Linking village government databases lets Buffalo Grove., Ill., officials share information in a more efficient manner.
Buffalo Grove officials decided to scrap all its computers in 1995 after a report identified redundant databases and islands of automation with no data sharing between departments.
They hired Robert Giddens as director of management and information systems to roll out all-new technology.
The village spent roughly $750,000 in 1995 and about $400,000 every year since on the system, Giddens said.
The centerpiece of the system is Lotus Notes. 'Village employees spend about 80 percent of their computer time within Lotus Notes,' Giddens said.
Lotus Notes is a standard platform for
e-mail. But for Buffalo Grove it grew beyond e-mail to knowledge management, Giddens said.
Firefighters on the way to a fire can get maps, locations of electrical and alarm panels in the building, and building layouts. This information had been stored in two three-inch thick three-ring binders, deputy fire chief Tim Sashko said.
But firefighters, paramedics and other personnel still have to query the computer to get this information. The next step is to link the data so it immediately gets transmitted to the screen when the computer-aided dispatcher enters the address. That capability should be in place later this year or early next year, Sashko said.
'We already have the technology to do this, we just need the time to develop it,' Sashko said.
Linking village government databases also ensures that other departments have immediate access to the latest information. For example, the fire department inspects buildings annually and establishes an emergency contact person.
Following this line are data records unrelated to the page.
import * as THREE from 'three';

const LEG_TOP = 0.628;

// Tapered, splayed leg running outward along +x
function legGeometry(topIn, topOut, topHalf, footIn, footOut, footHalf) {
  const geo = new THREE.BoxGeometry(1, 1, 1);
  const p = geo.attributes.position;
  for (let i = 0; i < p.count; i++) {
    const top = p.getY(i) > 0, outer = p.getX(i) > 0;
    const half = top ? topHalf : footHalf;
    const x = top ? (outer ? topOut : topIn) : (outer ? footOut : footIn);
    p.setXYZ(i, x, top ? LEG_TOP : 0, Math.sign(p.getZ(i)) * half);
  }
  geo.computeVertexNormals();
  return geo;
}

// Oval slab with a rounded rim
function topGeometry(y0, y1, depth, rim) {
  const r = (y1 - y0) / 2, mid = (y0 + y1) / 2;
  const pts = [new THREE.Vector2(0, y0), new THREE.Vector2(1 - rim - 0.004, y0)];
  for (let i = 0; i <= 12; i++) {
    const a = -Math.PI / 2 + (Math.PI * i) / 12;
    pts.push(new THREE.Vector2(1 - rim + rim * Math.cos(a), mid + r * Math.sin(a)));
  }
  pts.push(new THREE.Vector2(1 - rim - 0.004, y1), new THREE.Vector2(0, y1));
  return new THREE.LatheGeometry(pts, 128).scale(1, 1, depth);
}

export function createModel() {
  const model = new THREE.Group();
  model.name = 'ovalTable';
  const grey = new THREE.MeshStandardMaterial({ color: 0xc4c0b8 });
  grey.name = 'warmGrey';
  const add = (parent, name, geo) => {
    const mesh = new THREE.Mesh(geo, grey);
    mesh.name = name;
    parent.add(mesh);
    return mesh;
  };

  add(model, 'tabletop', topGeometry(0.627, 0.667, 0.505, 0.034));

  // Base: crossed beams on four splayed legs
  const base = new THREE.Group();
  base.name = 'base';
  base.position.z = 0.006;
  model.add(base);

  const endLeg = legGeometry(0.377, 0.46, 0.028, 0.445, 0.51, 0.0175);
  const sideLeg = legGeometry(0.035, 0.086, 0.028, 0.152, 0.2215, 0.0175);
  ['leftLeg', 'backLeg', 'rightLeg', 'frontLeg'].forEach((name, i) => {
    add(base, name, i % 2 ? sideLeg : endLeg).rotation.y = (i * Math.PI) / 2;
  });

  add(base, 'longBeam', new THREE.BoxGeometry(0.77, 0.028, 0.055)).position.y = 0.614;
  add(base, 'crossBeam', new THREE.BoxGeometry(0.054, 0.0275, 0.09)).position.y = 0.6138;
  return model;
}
Once entered, this information is immediately available to the police.
'It has reduced the response time to get hold of the owner by hours,' Giddens said. 'During a recent burglary, the police department was able to contact the business owners within 10 minutes of notification of the problem at 2 in the morning,' he said.
To keep things as simple as possible, users update the system's data themselves. 'It's the workgroup concept at its finest,' Giddens said.
The new system not only increases efficiencies, but also lets the village do things it couldn't before. 'There is a crime opportunity database utilized by the police where they maintain a listing of suspicious activities,' Giddens said.
With village fire trucks and ambulances already equipped with notebooks, the next step is to get police squad cars online. Buffalo Grove is running a pilot to put notebooks in police cars. Police officers would be able to write reports from cars, giving them more time on the streets, Giddens said.On the run
The system runs on nine 333-MHz Hewlett-Packard P2 NetServers with 256M of RAM each and hard drives of 8G to 18G. The servers run either Novell NetWare or Microsoft Windows NT 4.0.
In addition, a Hewlett-Packard 9000 server, running HP-UX, handles Buffalo Grove's core financial applications.
There are 180 PCs for the village's 250 employees. They use at least 233-MHz Pentiums with 32M of RAM. The PCs run Windows 95, and application software includes Microsoft Office and Lotus Notes.
For now the system is linked using Hewlett-Packard Procurve Hubs and ACC Amazon routers from Network Systems Integration of Simi Valley, Calif.
Five of the servers, in municipal buildings, are connected via fiber optics. The other four servers are at remote sites and are connected using the TCI Cable Co.'s institutional network or coaxial institutional network.
But the village plans to go wireless in three to four months, Giddens said.
To help in that effort, Illinois recently approved a grant of $80,000 for Buffalo Grove.
'The state was impressed enough by what we were doing to help us go wireless,' Giddens said.
It will use the newer technology, sending voice, video and data over IP networks at speeds of 12 million instructions per second. The village is already updating its municipal area network to connect the system, Giddens said.
Security isn't much of a concern because the notebooks will be used only to compose, with data saved only to the central database, Giddens said. 'If the laptop is dropped a minute after the report is sent, all I do is issue a new laptop,' he said.